Collection entries
━━━

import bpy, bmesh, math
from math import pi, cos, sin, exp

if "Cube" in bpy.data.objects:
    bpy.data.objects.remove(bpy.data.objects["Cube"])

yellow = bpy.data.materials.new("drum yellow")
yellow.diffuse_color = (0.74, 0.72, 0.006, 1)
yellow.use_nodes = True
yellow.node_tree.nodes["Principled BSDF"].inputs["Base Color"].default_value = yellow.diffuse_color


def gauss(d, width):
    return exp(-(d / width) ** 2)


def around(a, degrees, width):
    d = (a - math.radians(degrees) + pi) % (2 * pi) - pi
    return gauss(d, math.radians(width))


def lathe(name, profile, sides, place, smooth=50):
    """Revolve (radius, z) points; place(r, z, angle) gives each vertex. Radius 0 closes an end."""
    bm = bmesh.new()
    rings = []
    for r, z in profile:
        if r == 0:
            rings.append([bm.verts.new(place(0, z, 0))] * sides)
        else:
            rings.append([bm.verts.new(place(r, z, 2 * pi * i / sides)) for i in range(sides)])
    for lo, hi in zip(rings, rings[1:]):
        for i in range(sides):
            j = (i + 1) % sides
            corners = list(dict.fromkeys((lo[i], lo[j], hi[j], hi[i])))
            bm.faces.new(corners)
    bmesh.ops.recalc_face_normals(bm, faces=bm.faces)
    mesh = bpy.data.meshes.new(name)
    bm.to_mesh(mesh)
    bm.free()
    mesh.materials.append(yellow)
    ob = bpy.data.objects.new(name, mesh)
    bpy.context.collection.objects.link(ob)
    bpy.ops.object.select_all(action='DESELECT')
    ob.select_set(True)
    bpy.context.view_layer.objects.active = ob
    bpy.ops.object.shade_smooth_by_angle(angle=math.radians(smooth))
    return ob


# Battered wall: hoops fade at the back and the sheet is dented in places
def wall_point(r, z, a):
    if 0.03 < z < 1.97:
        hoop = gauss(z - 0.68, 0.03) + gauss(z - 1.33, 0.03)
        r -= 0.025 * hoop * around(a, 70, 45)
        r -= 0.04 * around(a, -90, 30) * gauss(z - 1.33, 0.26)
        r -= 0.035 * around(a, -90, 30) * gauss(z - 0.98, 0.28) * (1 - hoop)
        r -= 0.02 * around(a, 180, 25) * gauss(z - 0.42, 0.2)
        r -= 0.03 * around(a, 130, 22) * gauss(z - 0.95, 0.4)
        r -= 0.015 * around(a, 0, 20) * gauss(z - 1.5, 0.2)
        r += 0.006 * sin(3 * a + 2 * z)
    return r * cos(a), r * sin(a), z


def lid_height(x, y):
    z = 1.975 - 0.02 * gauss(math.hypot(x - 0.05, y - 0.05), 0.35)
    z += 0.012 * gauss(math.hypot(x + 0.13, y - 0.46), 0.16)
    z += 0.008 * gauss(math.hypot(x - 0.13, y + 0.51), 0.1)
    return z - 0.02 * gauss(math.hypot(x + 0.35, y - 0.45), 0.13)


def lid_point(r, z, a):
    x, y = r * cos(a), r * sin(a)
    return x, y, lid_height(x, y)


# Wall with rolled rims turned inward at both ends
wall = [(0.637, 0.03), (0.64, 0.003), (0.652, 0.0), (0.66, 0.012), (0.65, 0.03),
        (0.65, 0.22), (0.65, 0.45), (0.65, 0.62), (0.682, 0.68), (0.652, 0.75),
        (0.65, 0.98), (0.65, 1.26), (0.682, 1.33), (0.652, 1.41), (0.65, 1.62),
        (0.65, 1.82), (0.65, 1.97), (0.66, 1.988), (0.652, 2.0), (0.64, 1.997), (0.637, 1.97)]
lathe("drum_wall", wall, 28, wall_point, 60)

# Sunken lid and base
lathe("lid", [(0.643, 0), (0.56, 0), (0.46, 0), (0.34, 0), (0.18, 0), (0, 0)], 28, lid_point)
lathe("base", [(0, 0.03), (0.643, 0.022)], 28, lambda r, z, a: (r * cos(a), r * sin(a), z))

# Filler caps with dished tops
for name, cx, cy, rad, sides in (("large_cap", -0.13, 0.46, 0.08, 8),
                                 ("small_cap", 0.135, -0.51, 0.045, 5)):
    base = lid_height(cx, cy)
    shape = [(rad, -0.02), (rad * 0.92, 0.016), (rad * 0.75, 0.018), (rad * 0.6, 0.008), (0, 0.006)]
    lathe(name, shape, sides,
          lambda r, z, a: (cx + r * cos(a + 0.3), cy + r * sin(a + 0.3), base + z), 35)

━━━

## Directions for this task
What is asked for is an exact copy of the lines above from the one containing "z += 0.012 *" through the one containing "return x, y, lid_height(x, y)", and only those.

## Response area
    z += 0.012 * gauss(math.hypot(x + 0.13, y - 0.46), 0.16)
    z += 0.008 * gauss(math.hypot(x - 0.13, y + 0.51), 0.1)
    return z - 0.02 * gauss(math.hypot(x + 0.35, y - 0.45), 0.13)


def lid_point(r, z, a):
    x, y = r * cos(a), r * sin(a)
    return x, y, lid_height(x, y)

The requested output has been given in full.